The corridors of drug
At least eight roads, through which serpentine rivers and mountains pass, are the most used by drug traffickers in the border area of Ecuador with Colombia, for in the first leg, stock up on chemical precursors, weapons and ammunition, and on return, Take the drug to the Ecuadorian coast.
All these road sections lead to the main roads that, from Sucumbíos, Carchi and Esmeraldas, reach the provinces with direct access to the sea: Esmeraldas, Manabí, Santa Elena and Guayas. From there they leave for Mexico and the United States by plane, light aircraft, merchant ships, fishing boats or speedboats.
Agents of police and military intelligence, working to discover the strategies of camouflage and transportation of the drug along the more than 600 kilometers of the northern border, have managed to establish the eight main border corridors, through which the alkaloid. Most of them are secondary roads, in very bad conditions, for which agricultural products are taken, which have become the perfect camouflage of drug trafficking, especially at night, to the collection sites that are farms in remote areas.
“There are so many clandestine steps between Ecuador and Colombia, from Esmeraldas to Sucumbíos, that it is easier to take kilos of cocaine than the same agricultural products. The villagers collaborate with the narcos, “said an agent to this newspaper.
The increase of the controls in Esmeraldas in the last three months, especially in the Mataje – San Lorenzo – Esmeraldas highway, have forced a rearrangement of the corridors towards the East, where the roads of the province of Carchi have become a key piece, for the ease of passing from one side to another by informal steps, which communicate with the Colombian department of Nariño, through improvised pedestrian bridges over the Mira and San Juan rivers.
In this chain of traffic, the Chical-San Juan de Lachas highway, improved in 2013 that connects from the border line to Imbabura, with the Ibarra-San Lorenzo highway, has become a key for the cartels because of the little control that it is done to trucks loaded with agricultural products.
As in the Mataje sector, in Esmeraldas, Chical and Maldonado there are no roads that link Ecuador with Colombia.
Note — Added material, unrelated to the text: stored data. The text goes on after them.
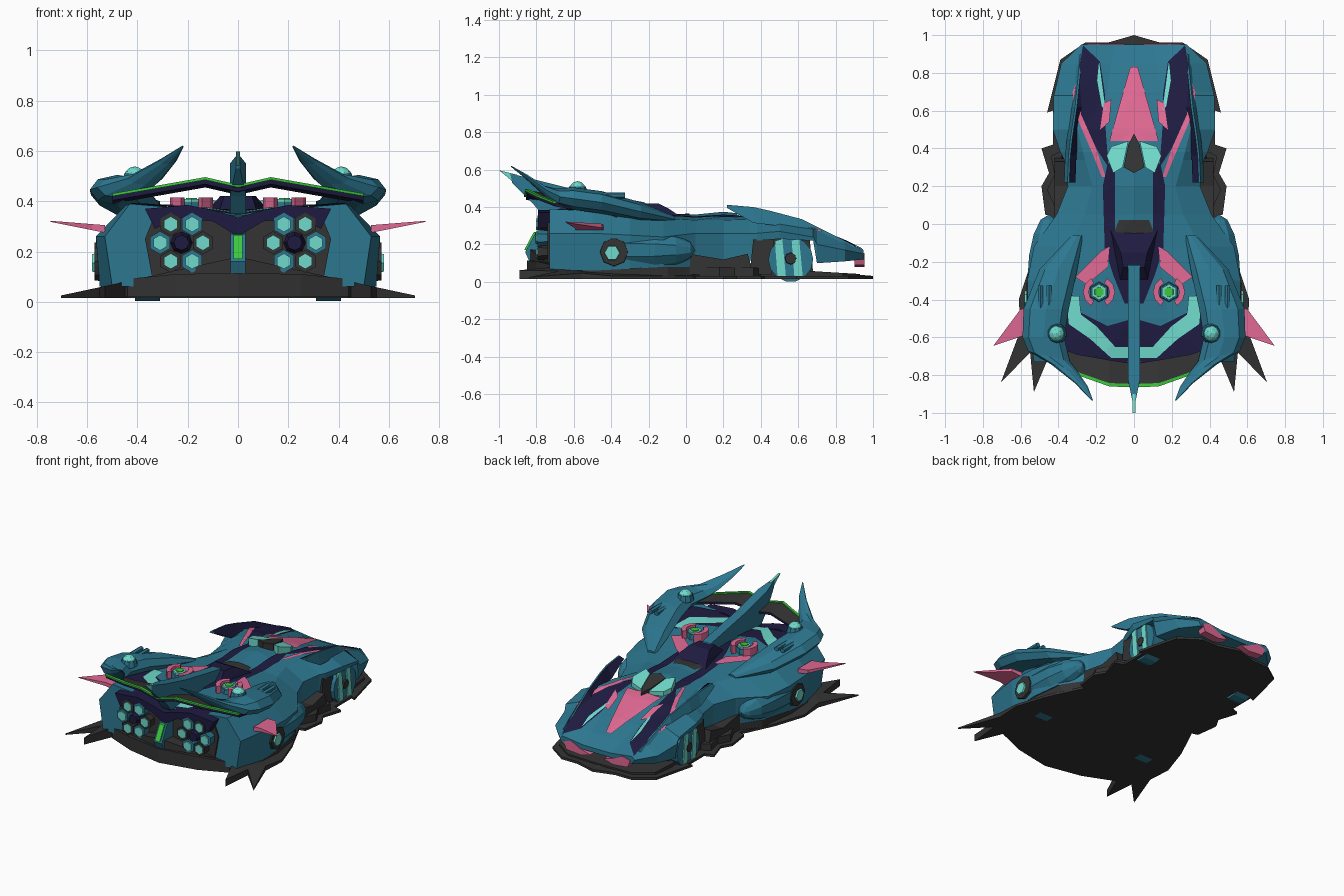
import bpy, bmesh, math
from mathutils import Vector, Matrix
from mathutils.bvhtree import BVHTree

if "Cube" in bpy.data.objects:
    bpy.data.objects.remove(bpy.data.objects["Cube"])

def material(name, r, g, b):
    m = bpy.data.materials.new(name)
    m.diffuse_color = (r, g, b, 1)
    m.use_nodes = True
    m.node_tree.nodes["Principled BSDF"].inputs["Base Color"].default_value = m.diffuse_color
    return m

TEAL = material("teal paint", .026, .185, .28)
CYAN = material("cyan glow", .16, .70, .60)
PINK = material("pink trim", .74, .14, .29)
NAVY = material("navy panel", .013, .011, .052)
GRAY = material("dark gray carbon", .033, .033, .033)
GREEN = material("green light", .045, .58, .045)

def finish(name, bm, mats, mirror=True, normals=True):
    if normals:
        bmesh.ops.recalc_face_normals(bm, faces=bm.faces)
    me = bpy.data.meshes.new(name)
    bm.to_mesh(me)
    bm.free()
    for m in mats if isinstance(mats, list) else [mats]:
        me.materials.append(m)
    ob = bpy.data.objects.new(name, me)
    bpy.context.collection.objects.link(ob)
    if mirror:
        ob.modifiers.new("mirror", 'MIRROR')
    return ob

def loft(rings, closed=True):
    bm = bmesh.new()
    vs = [[bm.verts.new(p) for p in r] for r in rings]
    n = len(rings[0])
    for a, b in zip(vs, vs[1:]):
        for i in range(n if closed else n - 1):
            j = (i + 1) % n
            bm.faces.new((a[i], a[j], b[j], b[i]))
    caps = [bm.faces.new(vs[0]), bm.faces.new(vs[-1])]
    bmesh.ops.triangulate(bm, faces=caps)
    bmesh.ops.recalc_face_normals(bm, faces=bm.faces)
    return bm

def prism(name, pts, lo, hi, mat, axis='z', mirror=True):
    """Extrude an outline along one axis; lo and hi may be functions of the 2D point."""
    def place(p, h):
        h = h(*p) if callable(h) else h
        return {'z': (p[0], p[1], h), 'y': (p[0], h, p[1]), 'x': (h, p[0], p[1])}[axis]
    return finish(name, loft([[place(p, lo) for p in pts], [place(p, hi) for p in pts]]), mat, mirror)

def disc(name, loc, r1, r2, depth, axis, mat, n=6, mirror=True):
    bm = bmesh.new()
    rot = {'x': Matrix.Rotation(math.pi / 2, 4, 'Y'), 'y': Matrix.Rotation(math.pi / 2, 4, 'X'),
           'z': Matrix.Identity(4)}[axis]
    bmesh.ops.create_cone(bm, cap_ends=True, segments=n, radius1=r1, radius2=r2, depth=depth,
                          matrix=Matrix.Translation(loc) @ rot)
    return finish(name, bm, mat, mirror)

# Main hull: y, centre height, then deck edge, shoulder, widest, bottom (x, z)
hull = [
    (.95, .15, .10, .15, .26, .17, .28, .15, .26, .12),
    (.85, .20, .12, .20, .28, .22, .385, .17, .36, .11),
    (.70, .26, .14, .25, .31, .28, .42, .20, .41, .10),
    (.68, .265, .14, .255, .31, .285, .425, .24, .42, .22),
    (.50, .32, .12, .32, .30, .33, .43, .27, .42, .23),
    (.38, .35, .12, .34, .27, .34, .39, .26, .385, .22),
    (.34, .36, .12, .345, .26, .335, .37, .26, .36, .10),
    (.20, .375, .12, .35, .22, .33, .35, .26, .34, .09),
    (.05, .36, .12, .34, .26, .33, .41, .26, .40, .08),
    (-.12, .355, .14, .35, .35, .34, .53, .24, .51, .08),
    (-.30, .36, .15, .36, .42, .36, .565, .25, .545, .07),
    (-.50, .36, .18, .37, .45, .38, .565, .26, .55, .06),
    (-.73, .34, .20, .37, .43, .39, .53, .26, .50, .06)]
rings = [[(0, s[0], s[1])] + [(s[i], s[0], s[i + 1]) for i in (2, 4, 6, 8)] + [(0, s[0], s[9])] for s in hull]
bm = loft(rings, closed=False)
tree = BVHTree.FromBMesh(bm)
finish("hull", bm, TEAL)

def panel(name, pts, mat, lift=.006):
    """Painted plate laid on top of the hull."""
    bm = bmesh.new()
    bm.faces.new([bm.verts.new((x, y, 0)) for x, y in pts])
    for _ in range(4):
        bmesh.ops.triangulate(bm, faces=bm.faces)
        bmesh.ops.subdivide_edges(bm, edges=[e for e in bm.edges if e.calc_length() > .03], cuts=1)
    bmesh.ops.triangulate(bm, faces=bm.faces)
    for v in bm.verts:
        hit = tree.ray_cast(Vector((max(v.co.x, .001), v.co.y, 2)), Vector((0, 0, -1)))[0]
        v.co.z = (hit.z if hit else .36) + lift
    for f in bm.faces:
        f.normal_update()
        if f.normal.z < 0:
            f.normal_flip()
    finish(name, bm, mat, normals=False)

# Painted panels on bonnet, cockpit and rear deck
panel("fender_panel", [(.27, .945), (.18, .86), (.155, .7), (.15, .5), (.135, .3), (.2, .4), (.28, .58), (.305, .75)], NAVY)
panel("fender_stripe", [(.305, .75), (.28, .58), (.2, .4), (.15, .25), (.17, .25), (.24, .42), (.31, .58), (.325, .7)], PINK)
panel("bonnet_light", [(.185, .86), (.15, .6), (.17, .62), (.195, .76)], CYAN, .009)
panel("bonnet_wedge", [(0, .83), (.02, .83), (.08, .62), (.13, .44), (0, .44)], PINK, .008)
panel("bonnet_side_mark", [(.12, .66), (.16, .64), (.18, .5), (.13, .54)], PINK, .009)
panel("cockpit_frame", [(.10, .32), (.14, .32), (.165, .2), (.155, -.13), (.10, -.13)], NAVY)
panel("cockpit_opening", [(0, .02), (.08, .02), (.1, -.03), (.1, -.14), (0, -.14)], GRAY)
panel("spine_panel", [(0, -.13), (.155, -.13), (.11, -.27), (.05, -.42), (0, -.42)], NAVY)
panel("deck_chevron", [(.13, -.12), (.17, -.14), (.31, -.28), (.25, -.32), (.14, -.23)], PINK, .008)
panel("rear_deck", [(0, -.5), (.14, -.54), (.28, -.47), (.33, -.37), (.46, -.37), (.42, -.66), (.25, -.715), (0, -.728)], NAVY)
panel("deck_swoosh", [(.02, -.65), (.1, -.65), (.2, -.54), (.28, -.48), (.29, -.38), (.36, -.38), (.345, -.53),
                      (.23, -.61), (.12, -.71), (.02, -.71)], CYAN, .01)

# Raised cockpit parts
prism("windscreen_blade", [(.03, .44), (.12, .41), (.145, .36), (.11, .27), (.06, .30)], .33,
      lambda x, y: .41 - max(0, y - .26) * .3, CYAN)
prism("windscreen_divider", [(0, .48), (.03, .42), (.055, .30), (0, .27)], .33, lambda x, y: .405 - (y - .27) * .25, GRAY)
prism("cockpit_cowl", [(-.03, .35), (-.09, .39), (-.15, .42), (-.23, .42), (-.30, .36)], 0,
      lambda y, z: .125 - max(0, z - .36) * .9 - max(0, -y - .2) * .5, NAVY, 'x')

# Front fender crests: a free-standing blade, teal outside and navy inside (y, x, base, top)
crest = [(.90, .272, .18, .195), (.62, .30, .29, .335), (.45, .325, .31, .38), (.36, .335, .32, .40), (.22, .34, .40, .412)]
bm = loft([[(x - .03, y, b), (x + .03, y, b - .005), (x + .012, y, t), (x + .002, y, t)] for y, x, b, t in crest])
for f in bm.faces:
    f.material_index = int(f.normal.x < -.3)
finish("fender_crest", bm, [TEAL, NAVY])

# Floor tray with jagged edges, plus raised tier and diffuser
prism("floor_tray", [(0, 1), (.14, .96), (.26, .96), (.39, .87), (.46, .59), (.43, .6), (.43, .42), (.49, .4),
                     (.45, .27), (.49, .2), (.47, .05), (.43, .04), (.54, -.19), (.61, -.4), (.6, -.56), (.705, -.84),
                     (.55, -.68), (.53, -.89), (.45, -.70), (.3, -.76), (0, -.84)], .016,
      lambda x, y: .032 if y > -.5 else .025 + max(0, .7 - x) * .22, GRAY)
prism("floor_tier", [(0, .93), (.24, .92), (.36, .84), (.38, .7), (.36, .4), (.44, .36), (.42, .26), (.46, .18),
                     (.40, .05), (.50, -.1), (.545, -.35), (.545, -.52), (.48, -.66), (0, -.66)], .03,
      lambda x, y: .08 - max(0, y - .3) * .06, GRAY)
prism("diffuser", [(0, -.6), (.5, -.6), (.44, -.72), (.25, -.80), (0, -.85)], .02,
      lambda x, y: .115 - max(0, x - .2) * .1, GRAY)
prism("side_skirt", [(-.16, .04), (.36, .04), (.33, .15), (.2, .12), (.02, .15), (-.1, .10)], .3, .42, GRAY, 'x')
prism("nose_grille", [(.05, .10), (.12, .08), (.23, .09), (.25, .14), (.19, .155), (.12, .12)], .9, .955, PINK, 'y')

# Rear fender pods
bm = bmesh.new()
bmesh.ops.create_uvsphere(bm, u_segments=10, v_segments=8, radius=1,
                          matrix=Matrix.Translation((.45, -.3, .17)) @ Matrix.Diagonal((.12, .35, .115, 1))
                          @ Matrix.Rotation(math.pi / 2, 4, 'X'))
finish("rear_fender_pod", bm, TEAL)

# Wheels: front ones show in open arches, rear ones are enclosed
for tag, x, y, z in (("front", .36, .56, .12), ("rear", .40, -.39, .132)):
    disc(tag + "_wheel", (x, y, z), .12, .12, .1, 'x', TEAL, 14)
disc("front_hub", (.41, .56, .125), .035, .03, .02, 'x', GRAY, 8)
for i, w in enumerate((-.055, .035)):
    prism("wheel_blade_%d" % i, [(.545 + w, .02), (.59 + w, .02), (.57 + w, .23), (.53 + w, .22)], .405, .418, CYAN, 'x')
prism("wheel_arch_lining", [(.36, .05), (.68, .05), (.66, .24), (.38, .24)], .1, .345, GRAY, 'x')
prism("wheel_arch_guard", [(.34, .04), (.46, .04), (.47, .23), (.36, .23)], .3, .385, GRAY, 'x')
disc("rear_hub_ring", (.52, -.385, .16), .085, .075, .1, 'x', GRAY, 8)
disc("rear_hub_light", (.57, -.395, .155), .045, .04, .02, 'x', CYAN, 6)

# Rear arms sweeping up into horns: x, y, z, half width, half height
arm = [(.30, -.06, .335, .03, .015), (.40, -.24, .375, .10, .05), (.465, -.45, .425, .12, .06), (.48, -.60, .445, .11, .06),
       (.45, -.70, .455, .11, .045), (.37, -.76, .49, .07, .025), (.28, -.85, .56, .035, .014), (.22, -.935, .618, .004, .003)]
finish("rear_arm", loft([[(x + w * math.cos(k * math.pi / 4), y + .25 * w * math.cos(k * math.pi / 4) * (y < -.65),
                           z + h * math.sin(k * math.pi / 4)) for k in range(8)] for x, y, z, w, h in arm]), TEAL)
disc("arm_lamp_base", (.41, -.58, .49), .055, .045, .04, 'z', TEAL, 10)
bm = bmesh.new()
bmesh.ops.create_icosphere(bm, subdivisions=2, radius=.044, matrix=Matrix.Translation((.41, -.58, .495)))
finish("arm_lamp", bm, CYAN)
for i, x in enumerate((.45, .495)):
    disc("arm_tube_%d" % i, (x, -.40, .462), .016, .016, .15, 'y', TEAL, 6)

# Rear wing with lit rim: x, leading y, trailing y, z
wing = [(0, -.74, -.855, .46), (.13, -.72, -.85, .49), (.3, -.69, -.79, .46), (.5, -.62, -.70, .425)]
bm = loft([[(x, f, z - .02), (x, f, z - .035), (x, r, z - .022), (x, r, z)] for x, f, r, z in wing])
for f in bm.faces:
    f.material_index = int(f.normal.z > .5)
finish("rear_wing", bm, [NAVY, GRAY])
finish("wing_rim", loft([[(x, r + .008, z + .006), (x, r + .008, z - .005), (x, r - .01, z - .005), (x, r - .01, z + .006)]
                         for x, f, r, z in wing]), GREEN)

# Central tail fin and lower keel
def spine(x0):
    return lambda y, z: x0 * (1 if y > -.9 else .25)
prism("tail_fin", [(-.15, .35), (-.22, .425), (-.6, .495), (-.82, .55), (-.94, .58), (-.93, .53), (-.82, .42), (-.76, .35)],
      spine(-.032), spine(.032), TEAL, 'x', False)
prism("fin_tip", [(-.90, .572), (-1, .597), (-.9, .515)], -.008, .008, CYAN, 'x', False)
prism("tail_keel", [(-.7, .28), (-.80, .27), (-.86, .16), (-.82, .07), (-.7, .07)], -.03, .03, TEAL, 'x', False)
prism("keel_light", [(-.79, .27), (-.815, .265), (-.865, .17), (-.84, .17)], -.018, .018, GREEN, 'x', False)

# Side winglets
prism("side_winglet", [(.53, -.44), (.60, -.45), (.745, -.645), (.58, -.59), (.53, -.59)],
      lambda x, y: .275 + (x - .53) * .2, lambda x, y: .305 + (x - .53) * .08, PINK)

# Rear visor and engine clusters
prism("rear_visor", [(0, .26), (.1, .32), (.25, .335), (.33, .29), (.37, .37), (.2, .385), (.1, .365), (0, .335)],
      -.79, -.7, NAVY, 'y')
prism("engine_bay", [(0, .09), (.34, .09), (.37, .25), (.33, .35), (0, .33)], -.74, -.70, GRAY, 'y')
for k in range(6):
    a = k * math.pi / 3
    x, z = .225 + .085 * math.cos(a), .235 + .085 * math.sin(a)
    disc("engine_nozzle_%d" % k, (x, -.765, z), .038, .046, .06, 'y', GRAY if k % 2 else TEAL)
    disc("engine_glow_%d" % k, (x, -.797, z), .031, .031, .008, 'y', CYAN)
disc("engine_core", (.225, -.77, .235), .045, .03, .07, 'y', NAVY, 8)

# Deck lamps with bracket rings
disc("lamp_housing", (.185, -.36, .375), .055, .05, .04, 'z', TEAL, 6)
disc("lamp_ring", (.185, -.36, .388), .044, .042, .04, 'z', CYAN, 6)
disc("lamp_lens", (.185, -.36, .395), .03, .026, .036, 'z', GREEN, 6)
for i, s in enumerate((-1, 1)):
    arc = [(r, math.radians(a)) for r, angles in ((.055, range(-60, 61, 30)), (.085, range(60, -61, -30))) for a in angles]
    prism("lamp_bracket_%d" % i, [(.185 + s * r * math.cos(a), -.36 + r * math.sin(a)) for r, a in arc], .36, .415, PINK)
For this reason, the transfer chain begins in the jungle of the Colombian departments of Putumayo and Nariño. It is a territory that the dissidents of the FARC know perfectly, among them the Ecuadorian Walter Patricio Arízala Vernaza, alias ‘Guacho‘, who leads the self-proclaimed front Sinisterra Oliver, according to the Colombian military, composed of about a hundred ex-guerrillas of the FARC that integrated, among other fronts, the column Daniel Aldana.
But the criminal gang of ‘Guacho’, the armed wing of the Sinaloa cartel, is not the only one who, according to intelligence reports, takes drugs from Nariño to the Ecuadorian coast. In the dispute over the territory and the corridors, there are two other criminal gangs: the Rastrojos and the Urabeños, who fight for control of the exit routes from the Colombian side.
According to the Colombian Coast Guard, between 250 and 300 tons of drugs per year move through that territory. In Ecuador, there is no estimated figure of how much is transported through these corridors, but the statistics for 2017 were more than 100 tons confiscated at the national level. The alkaloid, from the Ecuadorian side, comes from Llorente, San Carlos, Susube, Tallambí, Mayasquer, all Colombian populations, located in the south of the department of Nariño.
The mangrove area of San Lorenzo is, for years, the perfect hiding place for narcotics. It is a tangle of sea branches and islets.
Colombian reports point out that a large part of the drug that is refined in the laboratories of Tumaco, goes through the corridors towards the Ecuadorian coast.
The fluvial route
According to military reports, the transportation of the drug from the southern zone of Tumaco to Ecuadorian territory is done by sea, at night to evade military control.
To the dispute for the corridors of Nariño towards Ecuador, between the narcocriminal bands Los Rastrojos and Los Urabeños is now the Oliver Sinisterra group that leads ‘Guacho’. (I)